━━ Data ━━
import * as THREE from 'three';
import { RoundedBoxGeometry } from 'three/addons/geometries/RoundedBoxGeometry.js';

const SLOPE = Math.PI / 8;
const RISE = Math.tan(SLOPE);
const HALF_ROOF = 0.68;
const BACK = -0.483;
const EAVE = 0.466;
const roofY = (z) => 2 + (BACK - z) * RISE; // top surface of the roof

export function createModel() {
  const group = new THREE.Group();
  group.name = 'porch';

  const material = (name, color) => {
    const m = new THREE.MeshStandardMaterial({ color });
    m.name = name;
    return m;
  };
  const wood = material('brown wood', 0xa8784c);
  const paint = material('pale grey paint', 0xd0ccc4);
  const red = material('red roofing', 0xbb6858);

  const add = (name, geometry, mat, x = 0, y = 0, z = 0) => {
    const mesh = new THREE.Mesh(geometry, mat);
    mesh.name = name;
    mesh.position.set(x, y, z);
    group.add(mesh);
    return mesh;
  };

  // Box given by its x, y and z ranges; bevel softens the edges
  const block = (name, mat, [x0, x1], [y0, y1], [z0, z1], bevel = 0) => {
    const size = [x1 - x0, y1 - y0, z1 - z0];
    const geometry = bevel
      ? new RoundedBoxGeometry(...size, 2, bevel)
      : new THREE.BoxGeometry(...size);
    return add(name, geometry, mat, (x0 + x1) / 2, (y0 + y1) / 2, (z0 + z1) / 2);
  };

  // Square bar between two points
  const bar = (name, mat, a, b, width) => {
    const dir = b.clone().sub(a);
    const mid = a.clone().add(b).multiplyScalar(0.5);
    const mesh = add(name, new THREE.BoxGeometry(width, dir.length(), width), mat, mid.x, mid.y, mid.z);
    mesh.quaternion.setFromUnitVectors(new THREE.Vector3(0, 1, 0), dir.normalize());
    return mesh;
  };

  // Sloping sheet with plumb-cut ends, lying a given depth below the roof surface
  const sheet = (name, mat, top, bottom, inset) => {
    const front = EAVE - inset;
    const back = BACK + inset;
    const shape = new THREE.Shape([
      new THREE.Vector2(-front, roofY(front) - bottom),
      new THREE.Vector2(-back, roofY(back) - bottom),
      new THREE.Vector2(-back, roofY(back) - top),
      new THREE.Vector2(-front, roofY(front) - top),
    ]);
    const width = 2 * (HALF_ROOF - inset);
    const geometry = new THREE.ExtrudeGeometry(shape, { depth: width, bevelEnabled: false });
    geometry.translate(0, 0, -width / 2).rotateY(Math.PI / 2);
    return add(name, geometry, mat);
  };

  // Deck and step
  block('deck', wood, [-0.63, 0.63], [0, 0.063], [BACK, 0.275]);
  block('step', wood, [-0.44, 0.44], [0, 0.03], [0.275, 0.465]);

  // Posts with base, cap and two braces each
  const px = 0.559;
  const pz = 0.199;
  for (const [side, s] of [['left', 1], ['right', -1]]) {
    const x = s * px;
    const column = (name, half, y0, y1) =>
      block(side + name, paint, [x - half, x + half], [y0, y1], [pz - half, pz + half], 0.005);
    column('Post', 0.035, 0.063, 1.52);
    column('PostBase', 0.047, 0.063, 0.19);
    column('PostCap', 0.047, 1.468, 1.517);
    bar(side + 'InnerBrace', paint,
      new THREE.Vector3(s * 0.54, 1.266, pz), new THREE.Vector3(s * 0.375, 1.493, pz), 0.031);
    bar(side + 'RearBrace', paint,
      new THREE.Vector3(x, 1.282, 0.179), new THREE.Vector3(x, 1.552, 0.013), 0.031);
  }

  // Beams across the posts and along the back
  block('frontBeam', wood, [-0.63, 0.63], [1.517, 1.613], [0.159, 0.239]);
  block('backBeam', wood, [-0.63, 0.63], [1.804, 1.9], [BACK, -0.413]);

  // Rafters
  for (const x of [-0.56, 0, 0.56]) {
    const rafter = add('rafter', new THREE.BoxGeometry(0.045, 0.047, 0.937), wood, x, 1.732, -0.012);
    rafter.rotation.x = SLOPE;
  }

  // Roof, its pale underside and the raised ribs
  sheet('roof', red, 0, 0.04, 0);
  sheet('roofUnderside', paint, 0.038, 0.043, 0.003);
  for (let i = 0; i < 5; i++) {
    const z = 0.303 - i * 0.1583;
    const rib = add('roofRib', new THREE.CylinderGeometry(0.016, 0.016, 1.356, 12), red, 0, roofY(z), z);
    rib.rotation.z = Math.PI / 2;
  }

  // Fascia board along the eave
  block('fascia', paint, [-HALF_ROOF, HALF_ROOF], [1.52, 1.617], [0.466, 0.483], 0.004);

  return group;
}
━━━
— Your goal —
When you answer, repeat each entry exactly as it appears above.

— Result of the task —
import * as THREE from 'three';
import { RoundedBoxGeometry } from 'three/addons/geometries/RoundedBoxGeometry.js';

const SLOPE = Math.PI / 8;
const RISE = Math.tan(SLOPE);
const HALF_ROOF = 0.68;
const BACK = -0.483;
const EAVE = 0.466;
const roofY = (z) => 2 + (BACK - z) * RISE; // top surface of the roof

export function createModel() {
  const group = new THREE.Group();
  group.name = 'porch';

  const material = (name, color) => {
    const m = new THREE.MeshStandardMaterial({ color });
    m.name = name;
    return m;
  };
  const wood = material('brown wood', 0xa8784c);
  const paint = material('pale grey paint', 0xd0ccc4);
  const red = material('red roofing', 0xbb6858);

  const add = (name, geometry, mat, x = 0, y = 0, z = 0) => {
    const mesh = new THREE.Mesh(geometry, mat);
    mesh.name = name;
    mesh.position.set(x, y, z);
    group.add(mesh);
    return mesh;
  };

  // Box given by its x, y and z ranges; bevel softens the edges
  const block = (name, mat, [x0, x1], [y0, y1], [z0, z1], bevel = 0) => {
    const size = [x1 - x0, y1 - y0, z1 - z0];
    const geometry = bevel
      ? new RoundedBoxGeometry(...size, 2, bevel)
      : new THREE.BoxGeometry(...size);
    return add(name, geometry, mat, (x0 + x1) / 2, (y0 + y1) / 2, (z0 + z1) / 2);
  };

  // Square bar between two points
  const bar = (name, mat, a, b, width) => {
    const dir = b.clone().sub(a);
    const mid = a.clone().add(b).multiplyScalar(0.5);
    const mesh = add(name, new THREE.BoxGeometry(width, dir.length(), width), mat, mid.x, mid.y, mid.z);
    mesh.quaternion.setFromUnitVectors(new THREE.Vector3(0, 1, 0), dir.normalize());
    return mesh;
  };

  // Sloping sheet with plumb-cut ends, lying a given depth below the roof surface
  const sheet = (name, mat, top, bottom, inset) => {
    const front = EAVE - inset;
    const back = BACK + inset;
    const shape = new THREE.Shape([
      new THREE.Vector2(-front, roofY(front) - bottom),
      new THREE.Vector2(-back, roofY(back) - bottom),
      new THREE.Vector2(-back, roofY(back) - top),
      new THREE.Vector2(-front, roofY(front) - top),
    ]);
    const width = 2 * (HALF_ROOF - inset);
    const geometry = new THREE.ExtrudeGeometry(shape, { depth: width, bevelEnabled: false });
    geometry.translate(0, 0, -width / 2).rotateY(Math.PI / 2);
    return add(name, geometry, mat);
  };

  // Deck and step
  block('deck', wood, [-0.63, 0.63], [0, 0.063], [BACK, 0.275]);
  block('step', wood, [-0.44, 0.44], [0, 0.03], [0.275, 0.465]);

  // Posts with base, cap and two braces each
  const px = 0.559;
  const pz = 0.199;
  for (const [side, s] of [['left', 1], ['right', -1]]) {
    const x = s * px;
    const column = (name, half, y0, y1) =>
      block(side + name, paint, [x - half, x + half], [y0, y1], [pz - half, pz + half], 0.005);
    column('Post', 0.035, 0.063, 1.52);
    column('PostBase', 0.047, 0.063, 0.19);
    column('PostCap', 0.047, 1.468, 1.517);
    bar(side + 'InnerBrace', paint,
      new THREE.Vector3(s * 0.54, 1.266, pz), new THREE.Vector3(s * 0.375, 1.493, pz), 0.031);
    bar(side + 'RearBrace', paint,
      new THREE.Vector3(x, 1.282, 0.179), new THREE.Vector3(x, 1.552, 0.013), 0.031);
  }

  // Beams across the posts and along the back
  block('frontBeam', wood, [-0.63, 0.63], [1.517, 1.613], [0.159, 0.239]);
  block('backBeam', wood, [-0.63, 0.63], [1.804, 1.9], [BACK, -0.413]);

  // Rafters
  for (const x of [-0.56, 0, 0.56]) {
    const rafter = add('rafter', new THREE.BoxGeometry(0.045, 0.047, 0.937), wood, x, 1.732, -0.012);
    rafter.rotation.x = SLOPE;
  }

  // Roof, its pale underside and the raised ribs
  sheet('roof', red, 0, 0.04, 0);
  sheet('roofUnderside', paint, 0.038, 0.043, 0.003);
  for (let i = 0; i < 5; i++) {
    const z = 0.303 - i * 0.1583;
    const rib = add('roofRib', new THREE.CylinderGeometry(0.016, 0.016, 1.356, 12), red, 0, roofY(z), z);
    rib.rotation.z = Math.PI / 2;
  }

  // Fascia board along the eave
  block('fascia', paint, [-HALF_ROOF, HALF_ROOF], [1.52, 1.617], [0.466, 0.483], 0.004);

  return group;
}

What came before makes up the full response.